“How To” is one of the most important things that a CAC or Sustainability Committee has to know. The mantra of “self-education before educating others” is essential in any endeavor your group decides to get itself involved with. We’ve listed 50 How To” articles in honor of NYSACC’s 50th Anniversary this year, with 1 extra for good luck!
Lena Eisenstein is the Commercial Alignment Manager for Content Strategy at Diligent Corporation. She builds and maintains content strategies that provide relevant, top-value thought leadership that resonates with directors and governance professionals. Lena graduated from the University of Delaware with a B.A. in English and a minor in journalism. She has dreams of fulfilling her passion for the wine industry and one day opening her own vineyard.
51. How to Avoid Being Greenwashed In Food Purchasing? Source: foodrevolution.org
A. Bypass the Packaging and Read the Label
Don’t be fooled by pictures of fruit, farms or any other faux-branding. There are no regulations on the images a company can use on their packaging.
Even though you’re buying a bag of fried potatoes, the image on the packaging of fresh vegetables being pulled from the earth by a burly farmer can easily convince consumers they’re making a healthy choice.
B. Beware of Branding
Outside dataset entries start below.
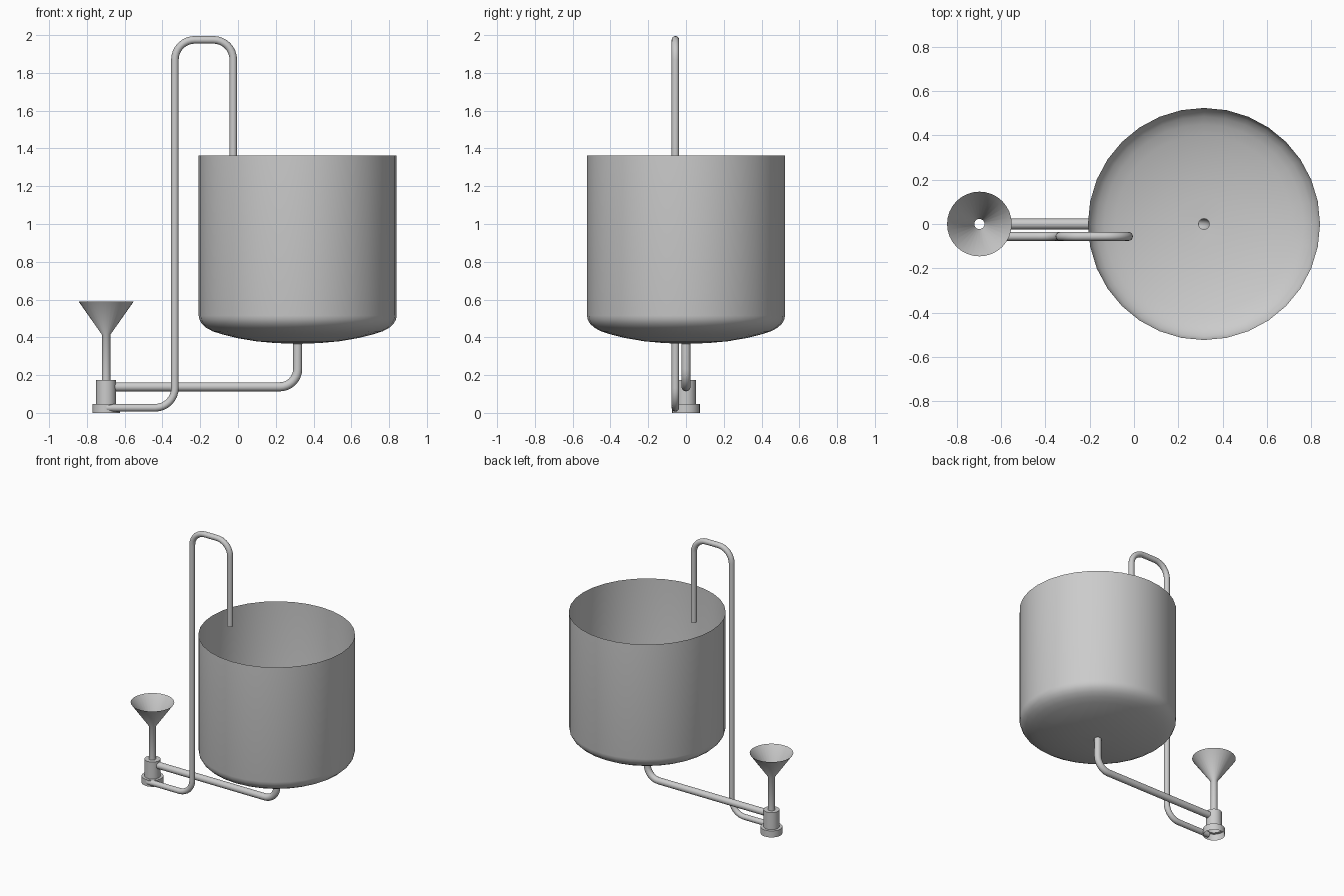
import bpy, bmesh
from math import sin, cos, pi, radians, tan
from mathutils import Vector

if "Cube" in bpy.data.objects:
    bpy.data.objects.remove(bpy.data.objects["Cube"])


def make_object(name, rings, closed_profile=False):
    """Skin a list of point rings into a smooth, open surface."""
    bm = bmesh.new()
    loops = [[bm.verts.new(p) for p in ring] for ring in rings]
    for a, b in zip(loops, loops[1:]):
        n = len(a)
        for i in range(n):
            j = (i + 1) % n
            bm.faces.new((a[i], a[j], b[j], b[i]))
    bmesh.ops.recalc_face_normals(bm, faces=bm.faces)
    mesh = bpy.data.meshes.new(name)
    bm.to_mesh(mesh)
    bm.free()
    obj = bpy.data.objects.new(name, mesh)
    bpy.context.collection.objects.link(obj)
    bpy.ops.object.select_all(action='DESELECT')
    obj.select_set(True)
    bpy.context.view_layer.objects.active = obj
    bpy.ops.object.shade_smooth_by_angle(angle=radians(35))
    return obj


def lathe(name, cx, profile, sides):
    """Spin (radius, height) points about a vertical axis at x = cx."""
    angles = [2 * pi * i / sides for i in range(sides)]
    return make_object(name, [[(cx + r * cos(a), r * sin(a), z) for a in angles]
                              for r, z in profile])


def fillet(points, radius, steps=8):
    """Round the inner corners of an x-z path."""
    pts = [Vector(p) for p in points]
    path = [pts[0]]
    for prev, p, nxt in zip(pts, pts[1:], pts[2:]):
        u, v = (prev - p).normalized(), (nxt - p).normalized()
        half = u.angle(v) / 2
        d = radius / tan(half)
        centre = p + (u + v).normalized() * (radius / sin(half))
        a, b = p + u * d - centre, p + v * d - centre
        total = a.angle(b)
        for i in range(steps + 1):
            t = total * i / steps
            path.append(centre + (a * sin(total - t) + b * sin(t)) / sin(total))
    return path + [pts[-1]]


def pipe(name, corners, y, radius, bend, sides=16):
    """Round tube along a filleted path in the plane at the given y."""
    path = fillet(corners, bend)
    rings = []
    for i, p in enumerate(path):
        t = (path[min(i + 1, len(path) - 1)] - path[max(i - 1, 0)]).normalized()
        # on the straights next to a bend, keep the section square to the run
        n = Vector((-t.y, t.x))
        rings.append([(p.x + n.x * radius * cos(a), y + radius * sin(a),
                       p.y + n.y * radius * cos(a))
                      for a in (2 * pi * k / sides for k in range(sides))])
    return make_object(name, rings)


TANK_X, FUNNEL_X = 0.316, -0.698

# Open tank with a dished bottom and a central drain hole
lathe("tank", TANK_X, [(0.024, 0.371), (0.12, 0.375), (0.22, 0.384), (0.32, 0.401),
                       (0.40, 0.421), (0.45, 0.437), (0.485, 0.456), (0.508, 0.477),
                       (0.52, 0.499), (0.524, 0.52), (0.524, 1.367)], 32)

# Drain pipe from the tank bottom to the mixing body
pipe("drain_pipe", [(TANK_X, 0.375), (TANK_X, 0.143), (-0.65, 0.143)],
     0.0, 0.024, 0.095)

# Funnel with its stem
lathe("funnel", FUNNEL_X, [(0.146, 0.595), (0.023, 0.42), (0.023, 0.178)], 32)

# Hollow mixing body on a wider base
lathe("mixer_body", FUNNEL_X, [(0.023, 0.178), (0.053, 0.178), (0.053, 0.053),
                               (0.073, 0.053), (0.073, 0.005)], 32)

# Return pipe leaving the base sideways, rising and hooking over the tank
pipe("return_pipe", [(-0.695, 0.032), (-0.334, 0.032), (-0.334, 1.98),
                     (-0.025, 1.98), (-0.025, 1.36)], -0.056, 0.02, 0.105)

# Stand everything exactly on the ground
bpy.context.view_layer.update()
low = min(v.co.z for o in bpy.data.objects for v in o.data.vertices)
for o in bpy.data.objects:
    o.location.z -= low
Another deceitful trick of greenwashing is using earth tones to connote an all-natural vibe. Since the new era of consumers has shown a clear interest in health, brands have begun producing packaging with more greens, browns, and blues, and avoiding bright, flashy, and unnatural colors.
Once again, the visual does not necessarily represent the food. The only way to tell if food is truly healthy (whatever your definition of healthy may be) is to READ THE LABEL.
C. Look for Proof of Green Practices
Look for proof that your products are healthy. Products that are actually healthier and more sustainable will flaunt their certifications, so it shouldn’t be hard to find.
Some trustworthy seals to look for on your products are:
• U.S. Department of Agriculture (USDA) organic certification: USDA certification is a reliable source due to their regulations and rules that govern how a product is made from growth to manufacturing.
• Green Seal: Green Seal is an eco-friendly nonprofit that develops standards for companies to comply with to be labeled environmentally friendly.
• Non-GMO Project Verified: The Non-GMO Project is not yet the official certification for identifying non-GMO products, but right now it’s the leading verification. Since genetically modified organisms are a newer concept, there is no official certification yet. The Non-GMO Project is a difficult seal to attain because it requires absolutely no GMO’s down to the cow, plants, and seeds.
D. Stop Trusting the Slogans
A company cannot claim to be “all-natural” if it is blatantly adding chemicals to its products. But there are many ways for “all-natural” brands to side-step the loose vernacular. Since the FDA doesn’t regulate the term “all-natural,” there are no official rules or regulations around the slogan.
Often, companies will use ingredients with compounds derived from plants mixed with synthesized compounds. The only way to truly know if a product is all-natural is by checking the ingredients and researching anything you’re not familiar with.
E. Know What Being Green Really Means
Labels and certifications can refer to a number of different aspects of a product. There is a wide spectrum of practices that go into food production. Does “sustainably produced” mean a commitment to minimal packaging, farming practices, or efficient manufacturing?